WASHINGTON — Looking up at the high walls of the snow-covered Afghan valley, Staff Sgt. Robert Miller knew that his patrol might be walking directly into an ambush. That’s why he insisted on being up front, his teammates said.
It’s also what cost him his life.
On Jan. 25, 2008, Miller’s patrol of 22 U.S. and Afghan soldiers was ambushed outside of Gowardesh by a force of 120 enemy fighters. Troops there said Miller bore the brunt of the attack, then drew even more fire in an effort to help his men drop back to safety.
Even after being shot through both sides of his chest, he continued to return fire and toss grenades at the enemy.
“He definitely saved lives that day,” said Staff Sgt. Nick McGarry, a close friend who served alongside Miller in the Special Forces for three years.
On Wednesday, the White House will posthumously honor Miller for his heroism by presenting his family with the Medal of Honor, only the third servicemember to be awarded the honor for actions in Afghanistan.
In a statement last month, Miller’s parents remembered him as an "energetic, curious, always-active child" with a sense of adventure that led him to the Army.
The 24-year-old was a surfer and mountain biker who could speak fluent Spanish and almost-fluent Pashto. McGarry, who met Miller in Special Forces school, said Miller was always looking for ways to loosen up his team before they headed out on a mission.
"He was very intelligent, but he was very lighthearted too, always goofing around," McGarry said. "He liked to be active all the time, and he wanted to do the hardest thing possible."
Miller deployed to Afghanistan twice with Army Special Forces. In January 2008, his team was conducting combat reconnaissance patrols near Gowardesh, a hostile region in eastern Afghanistan where 18 months earlier Sgt. 1st Class Jared Monti earned a Medal of Honor after losing his life while trying to save a fallen comrade.
McGarry said Miller always volunteered for a thankless or dangerous task. "He always wanted to lead from the front," he said. "That’s just the way he was."
The team arrived at a river before dawn and spotted enemy fighters massing in a nearby compound. Army officials said the soldiers fired on the compound, then called in air support to destroy the structure and any remaining fighters.
Problems arose once the team moved in for a battle damage assessment, McGarry said. The team walked about 800 meters up the rocky, snow-covered river bank to the Gowardesh Bridge, while Miller translated security assignments for the Afghan troops. As they approached the site of the air strikes, he ordered the Afghans into an overwatch position, and took the lead for the march into a narrow valley.
An enemy fighter lurked behind a boulder until Miller was less than five meters away, then opened fire. Witnesses said Miller killed the man instantly, but the gunfire signaled fighters hidden along the valley walls to begin their assault.

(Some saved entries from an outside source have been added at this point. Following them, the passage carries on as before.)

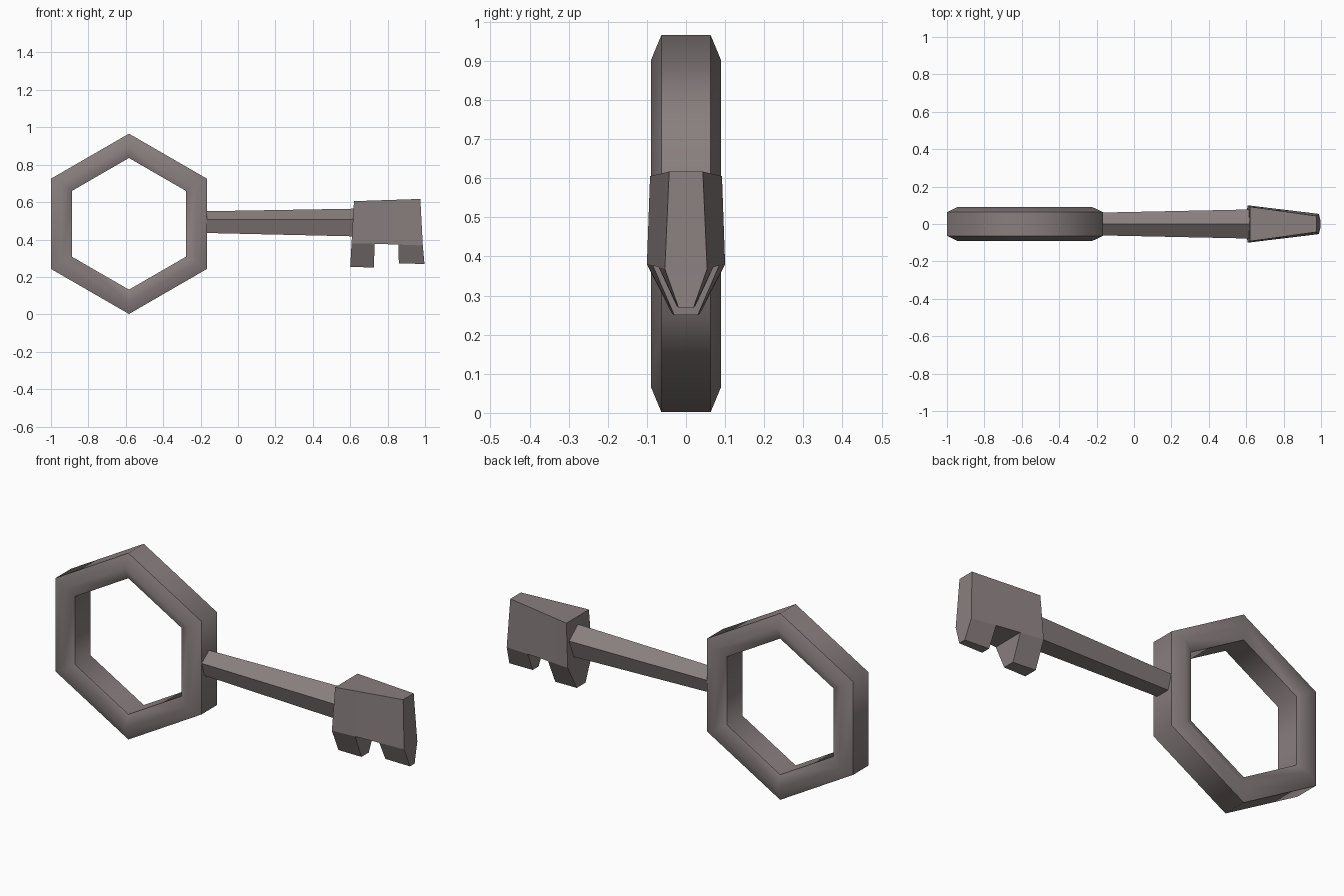
import bpy, bmesh, math

if "Cube" in bpy.data.objects:
    bpy.data.objects.remove(bpy.data.objects["Cube"])

metal = bpy.data.materials.new("warm grey metal")
metal.diffuse_color = (0.25, 0.21, 0.21, 1)
metal.use_nodes = True
metal.node_tree.nodes["Principled BSDF"].inputs["Base Color"].default_value = metal.diffuse_color


def finish(name, bm, smooth=None):
    bmesh.ops.recalc_face_normals(bm, faces=bm.faces)
    me = bpy.data.meshes.new(name)
    bm.to_mesh(me)
    bm.free()
    me.materials.append(metal)
    ob = bpy.data.objects.new(name, me)
    bpy.context.collection.objects.link(ob)
    if smooth:
        bpy.ops.object.select_all(action='DESELECT')
        ob.select_set(True)
        bpy.context.view_layer.objects.active = ob
        bpy.ops.object.shade_smooth_by_angle(angle=math.radians(smooth))
    return ob


def bridge(bm, a, b):
    n = len(a)
    for i in range(n):
        bm.faces.new((a[i], a[(i + 1) % n], b[(i + 1) % n], b[i]))


# Hexagonal ring handle with a bevelled section
bm = bmesh.new()
section = [(0.482, 0.063), (0.417, 0.09), (0.352, 0.063),
           (0.352, -0.063), (0.417, -0.09), (0.482, -0.063)]
loops = []
for k in range(6):
    a = math.radians(90 + 60 * k)
    loops.append([bm.verts.new((-0.583 + r * math.cos(a), y, 0.484 + r * math.sin(a)))
                  for r, y in section])
for k in range(6):
    bridge(bm, loops[k], loops[(k + 1) % 6])
finish("ring_handle", bm, 62)

# Five-sided tapered shaft
bm = bmesh.new()
ends = []
for x, z, r in ((-0.18, 0.487, 0.064), (0.63, 0.483, 0.082)):
    ends.append([bm.verts.new((x, r * math.sin(2 * math.pi * i / 5),
                               z + r * math.cos(2 * math.pi * i / 5))) for i in range(5)])
bridge(bm, *ends)
for e in ends:
    bm.faces.new(e)
finish("shaft", bm)

# Key bit: block with two tapering teeth; points are (x, half width, z)
top = [(0.62, 0.092, 0.605), (0.738, 0.076, 0.609), (0.857, 0.059, 0.613), (0.975, 0.043, 0.617)]
mid = [(0.607, 0.100, 0.380), (0.730, 0.085, 0.377), (0.857, 0.070, 0.373), (0.988, 0.054, 0.368)]
low = [(0.600, 0.036, 0.254), (0.727, 0.030, 0.250), (0.860, 0.024, 0.273), (0.997, 0.019, 0.269)]
bm = bmesh.new()
T, M, L = [[[bm.verts.new((x, s * w, z)) for s in (-1, 1)] for x, w, z in row]
           for row in (top, mid, low)]


def across(p, q):
    bm.faces.new((p[0], q[0], q[1], p[1]))


for i in range(3):
    across(T[i], T[i + 1])
    across(M[i] if i == 1 else L[i], M[i + 1] if i == 1 else L[i + 1])
    for s in (0, 1):
        bm.faces.new((T[i][s], T[i + 1][s], M[i + 1][s], M[i][s]))
        if i != 1:
            bm.faces.new((M[i][s], M[i + 1][s], L[i + 1][s], L[i][s]))
for i in range(4):
    across(M[i], L[i])
for i in (0, 3):
    across(T[i], M[i])
finish("key_bit", bm, 20)
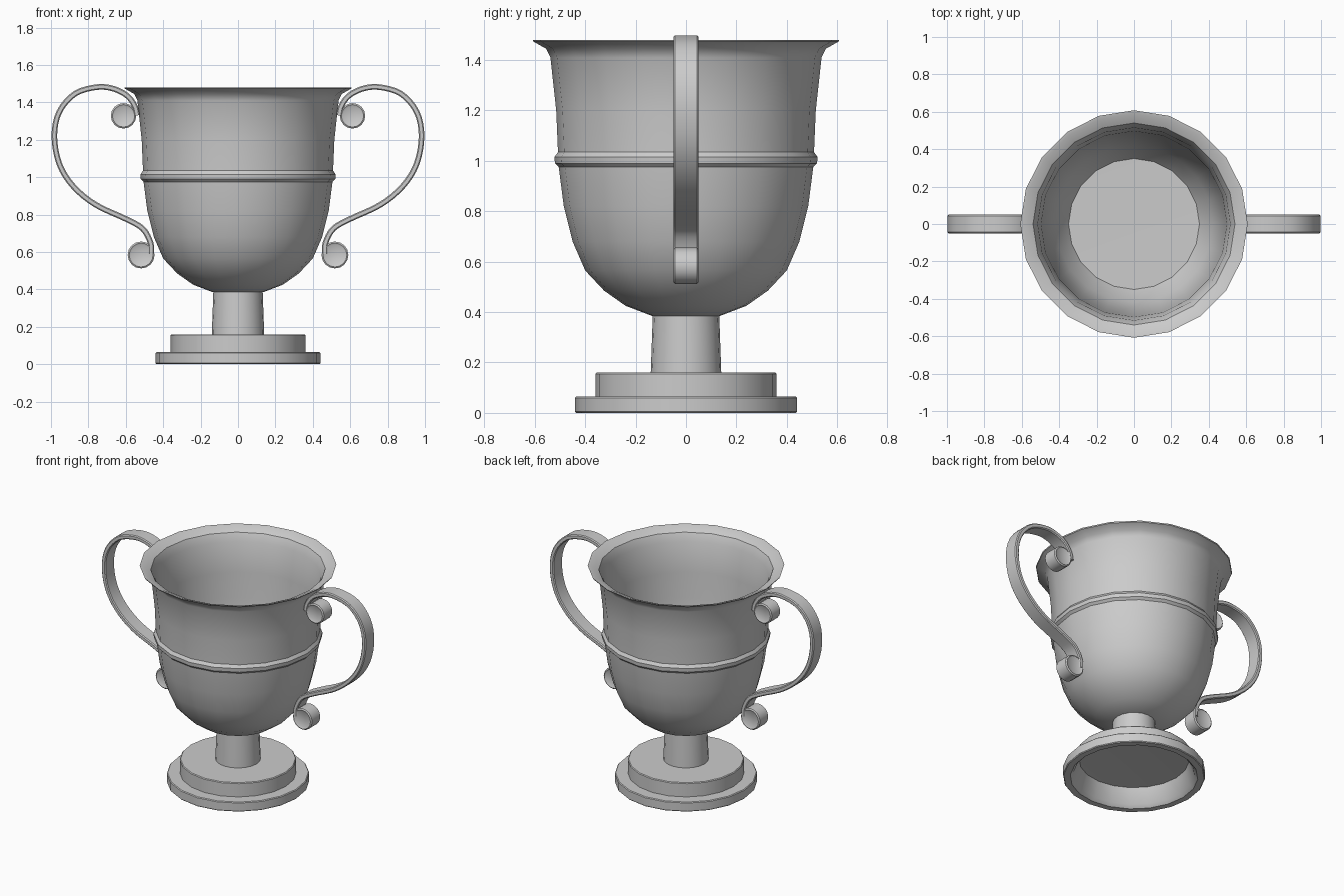
import bpy, bmesh, math
from mathutils import Vector

if "Cube" in bpy.data.objects:
    bpy.data.objects.remove(bpy.data.objects["Cube"])


def finish(name, bm, angle=35):
    bmesh.ops.remove_doubles(bm, verts=bm.verts, dist=0.0005)
    bmesh.ops.recalc_face_normals(bm, faces=bm.faces)
    me = bpy.data.meshes.new(name)
    bm.to_mesh(me)
    bm.free()
    ob = bpy.data.objects.new(name, me)
    bpy.context.collection.objects.link(ob)
    bpy.ops.object.select_all(action='DESELECT')
    ob.select_set(True)
    bpy.context.view_layer.objects.active = ob
    bpy.ops.object.shade_smooth_by_angle(angle=math.radians(angle))
    return ob


def lathe(name, profile, steps=20, angle=35):
    bm = bmesh.new()
    vs = [bm.verts.new((r, 0, z)) for r, z in profile]
    es = [bm.edges.new(p) for p in zip(vs, vs[1:])]
    bmesh.ops.spin(bm, geom=vs + es, cent=(0, 0, 0), axis=(0, 0, 1),
                   angle=math.tau, steps=steps, use_duplicate=False)
    return finish(name, bm, angle)


def mirror_x(ob):
    m = ob.modifiers.new("mirror", 'MIRROR')
    m.use_mirror_merge = False


def smooth_path(pts, n=4):
    # Catmull-Rom interpolation
    p = [Vector(q) for q in pts]
    p = [2 * p[0] - p[1]] + p + [2 * p[-1] - p[-2]]
    out = []
    for a, b, c, d in zip(p, p[1:], p[2:], p[3:]):
        for i in range(n):
            t = i / n
            out.append(0.5 * (2 * b + (c - a) * t + (2 * a - 5 * b + 4 * c - d) * t * t
                              + (3 * b - a - 3 * c + d) * t ** 3))
    return out + [p[-2]]


# bowl: outside from the stem up, over the flared rim, down the inside
lathe("bowl", [
    (0, 0.38), (0.135, 0.385), (0.24, 0.425), (0.325, 0.485), (0.40, 0.565), (0.45, 0.68),
    (0.485, 0.82), (0.505, 0.975), (0.52, 0.99), (0.522, 1.015), (0.508, 1.035),
    (0.515, 1.20), (0.538, 1.41), (0.555, 1.445), (0.605, 1.473), (0.608, 1.48),
    (0.59, 1.477), (0.54, 1.452), (0.515, 1.40), (0.497, 1.20), (0.488, 1.03),
    (0.465, 0.82), (0.42, 0.66), (0.35, 0.56), (0, 0.555)])

# stem and stepped foot, hollow underneath
lathe("stem_and_foot", [
    (0, 0.39), (0.132, 0.39), (0.14, 0.16), (0.355, 0.16), (0.36, 0.155), (0.36, 0.065),
    (0.435, 0.065), (0.44, 0.06), (0.44, 0.005), (0.435, 0), (0.395, 0), (0.375, 0.02),
    (0.34, 0.12), (0, 0.135)])

# handle strap
path = smooth_path([
    (0.54, 1.33), (0.552, 1.38), (0.59, 1.433), (0.66, 1.471), (0.75, 1.482), (0.87, 1.447),
    (0.955, 1.35), (0.982, 1.22), (0.955, 1.07), (0.88, 0.95), (0.76, 0.852),
    (0.60, 0.777), (0.51, 0.725), (0.468, 0.65), (0.463, 0.59)])
bm = bmesh.new()
rings = []
H, T, B = 0.05, 0.015, 0.006
section = [(-T, -H + B), (-T + B, -H), (T - B, -H), (T, -H + B),
           (T, H - B), (T - B, H), (-T + B, H), (-T, H - B)]
for i, p in enumerate(path):
    t = (path[min(i + 1, len(path) - 1)] - path[max(i - 1, 0)]).normalized()
    rings.append([bm.verts.new((p.x - t.y * o, y, p.y + t.x * o)) for o, y in section])
for a, b in zip(rings, rings[1:]):
    for k in range(8):
        j = (k + 1) % 8
        bm.faces.new((a[k], a[j], b[j], b[k]))
bm.faces.new(rings[0])
bm.faces.new(rings[-1])
mirror_x(finish("handle_strap", bm))

# scroll rolls at both handle ends, with slightly dished caps
for name, x, z, r in (("upper_scroll", 0.612, 1.328, 0.068), ("lower_scroll", 0.518, 0.584, 0.072)):
    ob = lathe(name, [(0, -0.044), (r - 0.018, -0.044), (r - 0.008, -0.05), (r, -0.044),
                      (r, 0.044), (r - 0.008, 0.05), (r - 0.018, 0.044), (0, 0.044)], 16, 40)
    for v in ob.data.vertices:
        cx, cy, cz = v.co
        v.co = (cx + x, -cz, cy + z)
    mirror_x(ob)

"Once the ambush kicked off, we were all engaged," McGarry said. "Our team leader got injured pretty immediately. The whole time over the radio, Sgt. Miller was yelling at everyone to bound back."
But the heavy fire from above pinned down the U.S. troops. The constant bright flashes from Miller’s squad automatic weapon made him the prime target for the insurgents, so he pushed forward while ordering the others to move back to an area with more cover.
"I looked to my right, to see where (Miller) was, and saw him charging enemy positions," McGarry said. "He attacked the entire south flank, engaging probably 60 insurgents by himself. He took the fight to the enemy. That kept their pressure off of us."
Miller’s moves let the rest of the squad retreat and regroup, but left him fighting in the open nearly half a football field away from his team.
He charged one insurgent machine gun position and killed five fighters. He tossed grenades into two others, and continued peppering ambush positions with gunfire before attempting to take cover.
As he moved, an insurgent shot Miller through his right side, finding an area not covered by body armor. Critically wounded. Miller returned fire and killed the man.
Witnesses told Army investigators that the RPG and small-arms fire hitting around Miller was so intense that they could not see him, only dirt and snow being kicked up from the ground.
Miller kept shouting information on enemy positions over the radio, but was struck by a second bullet under his left arm. McGarry said when his teammates heard his radio go quiet and his weapons stop firing, they knew he was dead.
The troops fought for nearly two hours with the entrenched enemy forces before they could recover Miller’s body. Several other U.S. and Afghan troops were wounded, but Miller was the only casualty.
Army officials credited Miller with killing at least 16 insurgents and wounding 30 others.
McGarry said even though the Medal of Honor process had taken more than two years, to the men who served alongside Miller, it was a foregone conclusion.
"It’s kind of closure, for us," he said. "He’s an example of what America stands for. He was the epitome of what a Special Forces soldier is, the epitome of selfless service. He was willing to do everything and anything for those soldiers around him."